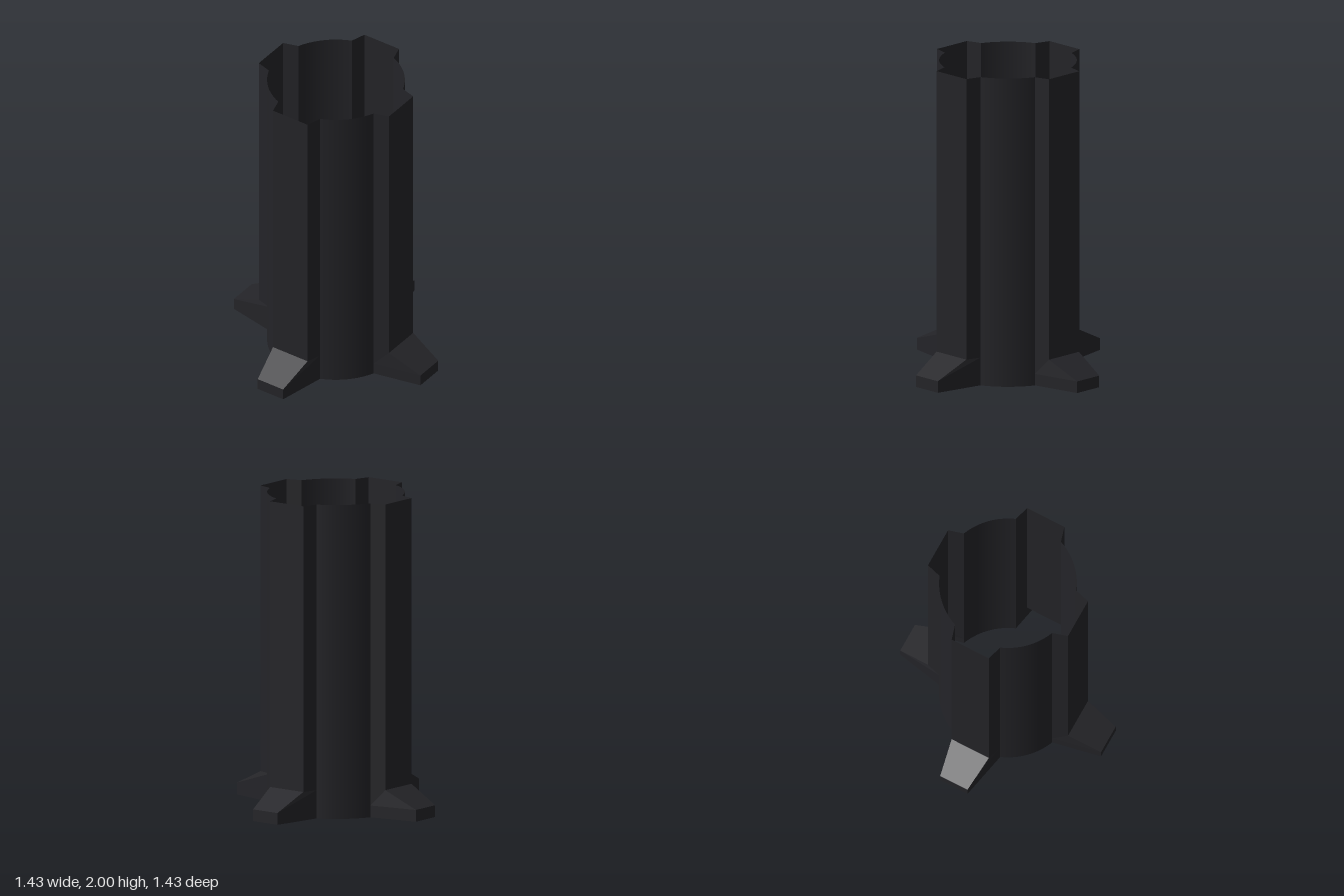
import * as THREE from 'three';

const material = new THREE.MeshStandardMaterial({ color: 0x242428, side: THREE.DoubleSide });

const HEIGHT = 2;
const ROOT_X = 0.16, ROOT_Z = 0.4; // where each rib meets the round wall

// Hollow rib with a flared foot: open cross-sections stacked from the ground up
function ribGeometry() {
  const levels = [ // [height, half width, outer z]
    [0, 0.097, 0.713],
    [0.075, 0.097, 0.713],
    [0.18, 0.132, 0.497],
    [HEIGHT, 0.132, 0.497],
  ];
  const sections = levels.map(([y, w, z]) => [
    [-ROOT_X, y, ROOT_Z], [-w, y, z], [w, y, z], [ROOT_X, y, ROOT_Z],
  ]);
  const positions = [];
  for (let i = 0; i < sections.length - 1; i++) {
    const low = sections[i], high = sections[i + 1];
    for (let j = 0; j < 3; j++) {
      const a = low[j], b = low[j + 1], c = high[j + 1], d = high[j];
      positions.push(...a, ...b, ...c, ...a, ...c, ...d);
    }
  }
  const geometry = new THREE.BufferGeometry();
  geometry.setAttribute('position', new THREE.Float32BufferAttribute(positions, 3));
  geometry.computeVertexNormals();
  return geometry;
}

// Smooth curved wall filling the gap between two ribs
function wallGeometry() {
  const radius = Math.hypot(ROOT_X, ROOT_Z);
  const start = Math.atan2(ROOT_X, ROOT_Z);
  const geometry = new THREE.CylinderGeometry(
    radius, radius, HEIGHT, 10, 1, true, start, Math.PI / 2 - 2 * start);
  return geometry.translate(0, HEIGHT / 2, 0);
}

export function createModel() {
  const model = new THREE.Group();
  model.name = 'ribbedTube';
  const rib = ribGeometry();
  const wall = wallGeometry();
  const sides = ['front', 'left', 'back', 'right'];
  const corners = ['frontLeft', 'backLeft', 'backRight', 'frontRight'];

  // Four ribs and four walls around the open tube
  for (let i = 0; i < 4; i++) {
    const ribMesh = new THREE.Mesh(rib, material);
    ribMesh.name = sides[i] + 'RibWithFoot';
    const wallMesh = new THREE.Mesh(wall, material);
    wallMesh.name = corners[i] + 'Wall';
    ribMesh.rotation.y = wallMesh.rotation.y = i * Math.PI / 2;
    model.add(ribMesh, wallMesh);
  }
  return model;
}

════════════════════

» **How to complete this task**
Your job is to copy each entry exactly as written; the pictures do not go in.

» **Answer box**
import * as THREE from 'three';

const material = new THREE.MeshStandardMaterial({ color: 0x242428, side: THREE.DoubleSide });

const HEIGHT = 2;
const ROOT_X = 0.16, ROOT_Z = 0.4; // where each rib meets the round wall

// Hollow rib with a flared foot: open cross-sections stacked from the ground up
function ribGeometry() {
  const levels = [ // [height, half width, outer z]
    [0, 0.097, 0.713],
    [0.075, 0.097, 0.713],
    [0.18, 0.132, 0.497],
    [HEIGHT, 0.132, 0.497],
  ];
  const sections = levels.map(([y, w, z]) => [
    [-ROOT_X, y, ROOT_Z], [-w, y, z], [w, y, z], [ROOT_X, y, ROOT_Z],
  ]);
  const positions = [];
  for (let i = 0; i < sections.length - 1; i++) {
    const low = sections[i], high = sections[i + 1];
    for (let j = 0; j < 3; j++) {
      const a = low[j], b = low[j + 1], c = high[j + 1], d = high[j];
      positions.push(...a, ...b, ...c, ...a, ...c, ...d);
    }
  }
  const geometry = new THREE.BufferGeometry();
  geometry.setAttribute('position', new THREE.Float32BufferAttribute(positions, 3));
  geometry.computeVertexNormals();
  return geometry;
}

// Smooth curved wall filling the gap between two ribs
function wallGeometry() {
  const radius = Math.hypot(ROOT_X, ROOT_Z);
  const start = Math.atan2(ROOT_X, ROOT_Z);
  const geometry = new THREE.CylinderGeometry(
    radius, radius, HEIGHT, 10, 1, true, start, Math.PI / 2 - 2 * start);
  return geometry.translate(0, HEIGHT / 2, 0);
}

export function createModel() {
  const model = new THREE.Group();
  model.name = 'ribbedTube';
  const rib = ribGeometry();
  const wall = wallGeometry();
  const sides = ['front', 'left', 'back', 'right'];
  const corners = ['frontLeft', 'backLeft', 'backRight', 'frontRight'];

  // Four ribs and four walls around the open tube
  for (let i = 0; i < 4; i++) {
    const ribMesh = new THREE.Mesh(rib, material);
    ribMesh.name = sides[i] + 'RibWithFoot';
    const wallMesh = new THREE.Mesh(wall, material);
    wallMesh.name = corners[i] + 'Wall';
    ribMesh.rotation.y = wallMesh.rotation.y = i * Math.PI / 2;
    model.add(ribMesh, wallMesh);
  }
  return model;
}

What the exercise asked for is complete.